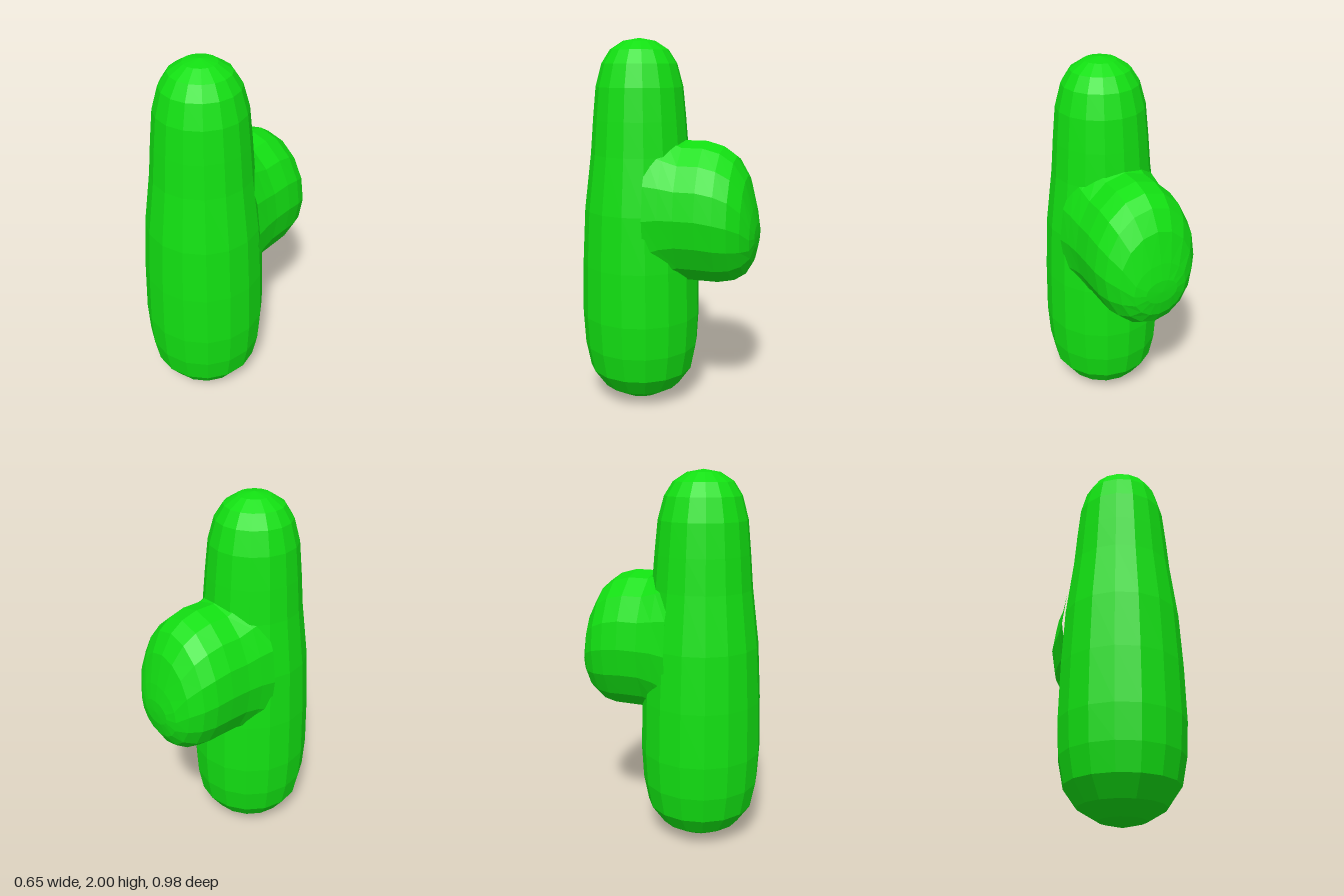
import * as THREE from 'three';

const SIDES = 16;

// Joins elliptical rings [z, half width, bottom y, top y], listed from front to back
function loftAlongZ(rings) {
  const pos = [], index = [];
  rings.forEach(([z, w, lo, hi]) => {
    for (let i = 0; i < SIDES; i++) {
      const a = (i / SIDES) * Math.PI * 2;
      pos.push(w * Math.cos(a), (lo + hi) / 2 + ((hi - lo) / 2) * Math.sin(a), z);
    }
  });
  for (let s = 0; s < rings.length - 1; s++) {
    for (let i = 0; i < SIDES; i++) {
      const j = (i + 1) % SIDES;
      const a = s * SIDES + i, b = s * SIDES + j, c = b + SIDES, d = a + SIDES;
      index.push(a, d, b, b, d, c);
    }
  }
  const geo = new THREE.BufferGeometry();
  geo.setAttribute('position', new THREE.Float32BufferAttribute(pos, 3));
  geo.setIndex(index);
  geo.computeVertexNormals();
  return geo;
}

export function createModel() {
  const group = new THREE.Group();
  const green = new THREE.MeshStandardMaterial({ color: 0x12e012, flatShading: true });

  // Tall tapered body with rounded ends
  const profile = [
    [0, 0], [0.12, 0.03], [0.22, 0.09], [0.29, 0.19], [0.317, 0.33], [0.327, 0.51],
    [0.32, 0.8], [0.303, 1.1], [0.265, 1.4], [0.25, 1.58], [0.233, 1.75],
    [0.2, 1.87], [0.155, 1.94], [0.085, 1.985], [0, 2],
  ].map(([r, y]) => new THREE.Vector2(r, y));
  const body = new THREE.Mesh(new THREE.LatheGeometry(profile, SIDES), green);
  body.name = 'body';
  body.position.z = 0.163;
  group.add(body);

  // Rounded hump on the back, flaring slightly where it meets the body
  const hump = new THREE.Mesh(loftAlongZ([
    [0.06, 0.3, 0.62, 1.55],
    [-0.02, 0.292, 0.68, 1.51],
    [-0.1, 0.286, 0.715, 1.475],
    [-0.21, 0.286, 0.715, 1.475],
    [-0.3, 0.28, 0.715, 1.45],
    [-0.37, 0.258, 0.73, 1.4],
    [-0.43, 0.21, 0.77, 1.3],
    [-0.47, 0.15, 0.84, 1.14],
    [-0.487, 0.09, 0.92, 1.05],
    [-0.49, 0, 0.985, 0.985],
  ]), green);
  hump.name = 'backHump';
  group.add(hump);

  return group;
}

+++

WORK TO BE COMPLETED:
Omit every picture while copying the listing above exactly.

WRITTEN ANSWER:
import * as THREE from 'three';

const SIDES = 16;

// Joins elliptical rings [z, half width, bottom y, top y], listed from front to back
function loftAlongZ(rings) {
  const pos = [], index = [];
  rings.forEach(([z, w, lo, hi]) => {
    for (let i = 0; i < SIDES; i++) {
      const a = (i / SIDES) * Math.PI * 2;
      pos.push(w * Math.cos(a), (lo + hi) / 2 + ((hi - lo) / 2) * Math.sin(a), z);
    }
  });
  for (let s = 0; s < rings.length - 1; s++) {
    for (let i = 0; i < SIDES; i++) {
      const j = (i + 1) % SIDES;
      const a = s * SIDES + i, b = s * SIDES + j, c = b + SIDES, d = a + SIDES;
      index.push(a, d, b, b, d, c);
    }
  }
  const geo = new THREE.BufferGeometry();
  geo.setAttribute('position', new THREE.Float32BufferAttribute(pos, 3));
  geo.setIndex(index);
  geo.computeVertexNormals();
  return geo;
}

export function createModel() {
  const group = new THREE.Group();
  const green = new THREE.MeshStandardMaterial({ color: 0x12e012, flatShading: true });

  // Tall tapered body with rounded ends
  const profile = [
    [0, 0], [0.12, 0.03], [0.22, 0.09], [0.29, 0.19], [0.317, 0.33], [0.327, 0.51],
    [0.32, 0.8], [0.303, 1.1], [0.265, 1.4], [0.25, 1.58], [0.233, 1.75],
    [0.2, 1.87], [0.155, 1.94], [0.085, 1.985], [0, 2],
  ].map(([r, y]) => new THREE.Vector2(r, y));
  const body = new THREE.Mesh(new THREE.LatheGeometry(profile, SIDES), green);
  body.name = 'body';
  body.position.z = 0.163;
  group.add(body);

  // Rounded hump on the back, flaring slightly where it meets the body
  const hump = new THREE.Mesh(loftAlongZ([
    [0.06, 0.3, 0.62, 1.55],
    [-0.02, 0.292, 0.68, 1.51],
    [-0.1, 0.286, 0.715, 1.475],
    [-0.21, 0.286, 0.715, 1.475],
    [-0.3, 0.28, 0.715, 1.45],
    [-0.37, 0.258, 0.73, 1.4],
    [-0.43, 0.21, 0.77, 1.3],
    [-0.47, 0.15, 0.84, 1.14],
    [-0.487, 0.09, 0.92, 1.05],
    [-0.49, 0, 0.985, 0.985],
  ]), green);
  hump.name = 'backHump';
  group.add(hump);

  return group;
}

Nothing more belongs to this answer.